The second thing he did was try and find his Unique Taxpayer Reference, as without it the office in Milton Keynes said they couldn’t register him for PAYE at the appropriate tax level.

After all, they say there are only two things you can’t avoid: death and taxes.

Charlie is Death’s John the Baptist, if you will: “I’m the one who’s sent before. … My presence is not the end. Sometimes I am sent as a courtesy, sometimes as warning. I never know which.” His destinations include Peru, Greenland, Syria, Nigeria and Mexico. In between these visitations – during which he talks to the person in question and gives them something meaningful, like tea or a figurine of a deity – Charlie strives to lead a normal life back in Dulwich with Emmi, whom he met via Internet dating.

I loved the premise of the novel, and its witty writing should appeal to Terry Pratchett and Nicola Barker fans. The more fantastical elements are generally brought back to earth by unremitting bureaucracy – I especially enjoyed a scene in which Charlie is questioned by U.S. Border officials. But the book’s structure and style got in the way for me. It is episodic and told via super-short chapters (110 of them). It skips around in a distracting manner, never landing on one scene or subplot for very long. Ellipses, partial repeated lines, and snippets of other voices all contribute to it feeling scattered and aimless. North’s The First Fifteen Lives of Harry August is terrific, but her latest didn’t live up to my expectations.
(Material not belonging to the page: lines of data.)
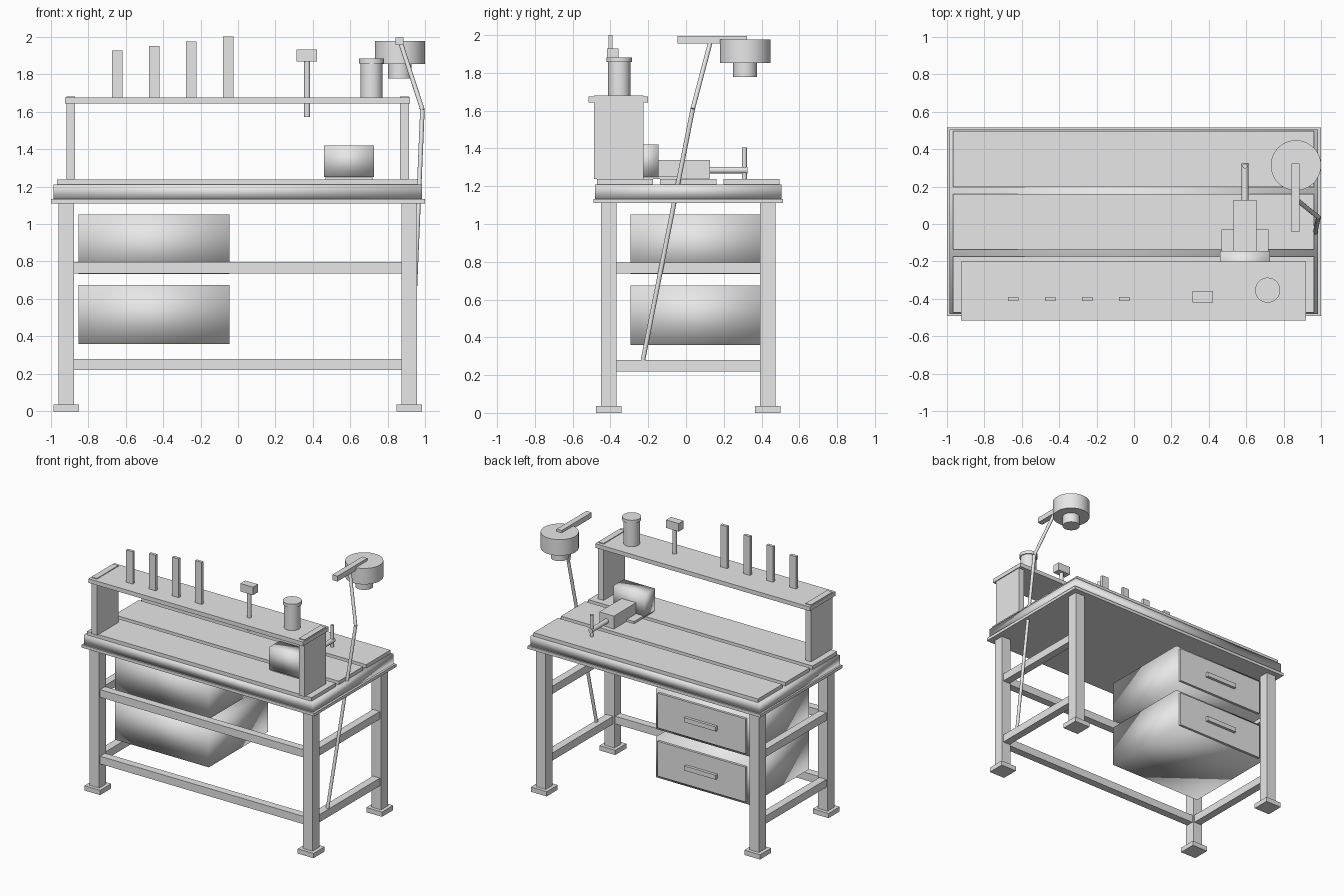
import bpy
import bmesh
from mathutils import Vector, Matrix

old = bpy.data.objects.get("Cube")
if old:
    bpy.data.objects.remove(old, do_unlink=True)

grey = bpy.data.materials.new("plain_grey")
grey.use_nodes = True
COLOUR = (0.8, 0.8, 0.8, 1)
grey.diffuse_color = COLOUR
grey.node_tree.nodes["Principled BSDF"].inputs["Base Color"].default_value = COLOUR


def finish(name, bm):
    mesh = bpy.data.meshes.new(name)
    bm.to_mesh(mesh)
    bm.free()
    mesh.materials.append(grey)
    obj = bpy.data.objects.new(name, mesh)
    bpy.context.collection.objects.link(obj)
    return obj


def box(name, x, y, z, smooth=False):
    """Box from (low, high) ranges on each axis."""
    bm = bmesh.new()
    bmesh.ops.create_cube(bm, size=1)
    for v in bm.verts:
        v.co = Vector([(lo + hi) / 2 + c * (hi - lo)
                       for c, (lo, hi) in zip(v.co, (x, y, z))])
    for f in bm.faces:
        f.smooth = smooth
    return finish(name, bm)


def around(centre, width):
    return (centre - width / 2, centre + width / 2)


def rod(name, start, end, radius, sides=32):
    """Round bar between two points, smooth sides and flat ends."""
    start, end = Vector(start), Vector(end)
    axis = end - start
    turn = axis.to_track_quat("Z", "Y").to_matrix().to_4x4()
    bm = bmesh.new()
    bmesh.ops.create_cone(bm, cap_ends=True, segments=sides, radius1=radius,
                          radius2=radius, depth=axis.length,
                          matrix=Matrix.Translation((start + end) / 2) @ turn)
    for f in bm.faces:
        f.smooth = len(f.verts) == 4
    for e in bm.edges:
        if any(len(f.verts) > 4 for f in e.link_faces):
            e.smooth = False
    return finish(name, bm)


# Bench frame: legs, feet and rails
CX, CY = -0.002, 0.012
LEG_X, LEG_Y, LEG_W = 0.915, 0.42, 0.082
for sx, side in ((-1, "right"), (1, "left")):
    x = CX + sx * LEG_X
    for sy, end in ((-1, "front"), (1, "back")):
        y = CY + sy * LEG_Y
        box(f"{end}_{side}_leg", around(x, LEG_W), around(y, LEG_W), (0.03, 1.11))
        box(f"{end}_{side}_foot", around(x, 0.135), around(y, 0.135), (0, 0.037))
    for z, level in ((0.25, "lower"), (0.767, "upper")):
        box(f"{level}_{side}_rail", around(x, 0.06),
            around(CY, 2 * LEG_Y - LEG_W), around(z, 0.06))
for z, level in ((0.25, "lower"), (0.767, "upper")):
    box(f"{level}_front_rail", around(CX, 2 * LEG_X - LEG_W),
        around(CY - LEG_Y, 0.06), around(z, 0.06))

# Worktop: trim, slab and three planks
box("worktop_trim", around(0, 1.995), around(CY, 1.005), (1.11, 1.133))
box("worktop_slab", around(CX, 1.965), around(CY, 0.985), (1.133, 1.21), smooth=True)
for i in (-1, 0, 1):
    box(f"worktop_plank_{i + 2}", around(CX, 1.925),
        around(CY + i * 0.335, 0.298), (1.21, 1.238))

# Drawers opening to the back
for z, level in ((0.518, "lower"), (0.892, "upper")):
    box(f"{level}_drawer_body", (-0.85, -0.045), (-0.293, 0.43),
        around(z, 0.315), smooth=True)
    box(f"{level}_drawer_panel", around(-0.448, 0.755), (0.425, 0.448), around(z, 0.27))
    box(f"{level}_drawer_handle", around(-0.448, 0.27), (0.445, 0.47), around(z, 0.035))

# Raised shelf on two uprights that show through the board
box("shelf_board", (-0.922, 0.918), (-0.515, -0.2), (1.642, 1.674))
for sx, side in ((-1, "right"), (1, "left")):
    box(f"{side}_shelf_upright", around(CX + sx * 0.89, 0.047),
        (-0.488, -0.225), (1.238, 1.68))

# Chisels standing in the shelf
for i in range(4):
    box(f"chisel_{i + 1}", around(-0.643 + i * 0.197, 0.056),
        around(-0.4, 0.022), (1.66, 1.925 + i * 0.025))

# Hammer hanging through the shelf
rod("hammer_handle", (0.369, -0.388, 1.57), (0.369, -0.388, 1.88), 0.016)
box("hammer_head", around(0.367, 0.108), around(-0.388, 0.06), (1.868, 1.93))

# Jar with lid
rod("jar", (0.713, -0.353, 1.674), (0.713, -0.353, 1.86), 0.059)
rod("jar_lid", (0.713, -0.353, 1.857), (0.713, -0.353, 1.882), 0.067)

# Vise
VX = 0.592
box("vise_base", around(VX, 0.252), (-0.265, -0.03), (1.238, 1.255))
box("vise_jaw", around(VX, 0.267), (-0.275, -0.145), (1.25, 1.42), smooth=True)
box("vise_body", around(VX, 0.124), (-0.15, 0.127), (1.24, 1.34))
rod("vise_screw", (VX, 0.12, 1.285), (VX, 0.325, 1.285), 0.018)
rod("vise_handle", (VX, 0.309, 1.238), (VX, 0.309, 1.405), 0.013)

# Lamp: jointed arm, crossbar, shade and bulb
elbow = (0.984, 0.036, 1.61)
rod("lamp_lower_arm", (0.928, -0.228, 0.28), elbow, 0.012)
rod("lamp_upper_arm", elbow, (0.865, 0.132, 1.975), 0.012)
box("lamp_crossbar", around(0.862, 0.044), (-0.044, 0.322), (1.955, 1.996))
rod("lamp_shade", (0.864, 0.313, 1.853), (0.864, 0.313, 1.977), 0.134, 48)
rod("lamp_bulb", (0.864, 0.313, 1.777), (0.864, 0.313, 1.86), 0.063)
Hopefully this is just a one-off; I’m willing to try more from North in the future.


Other shadow panel reviews of The End of the Day:

Annabel’s at Annabookbel

Clare’s at A Little Blog of Books

Dane’s at Social Book Shelves

Eleanor’s at Elle Thinks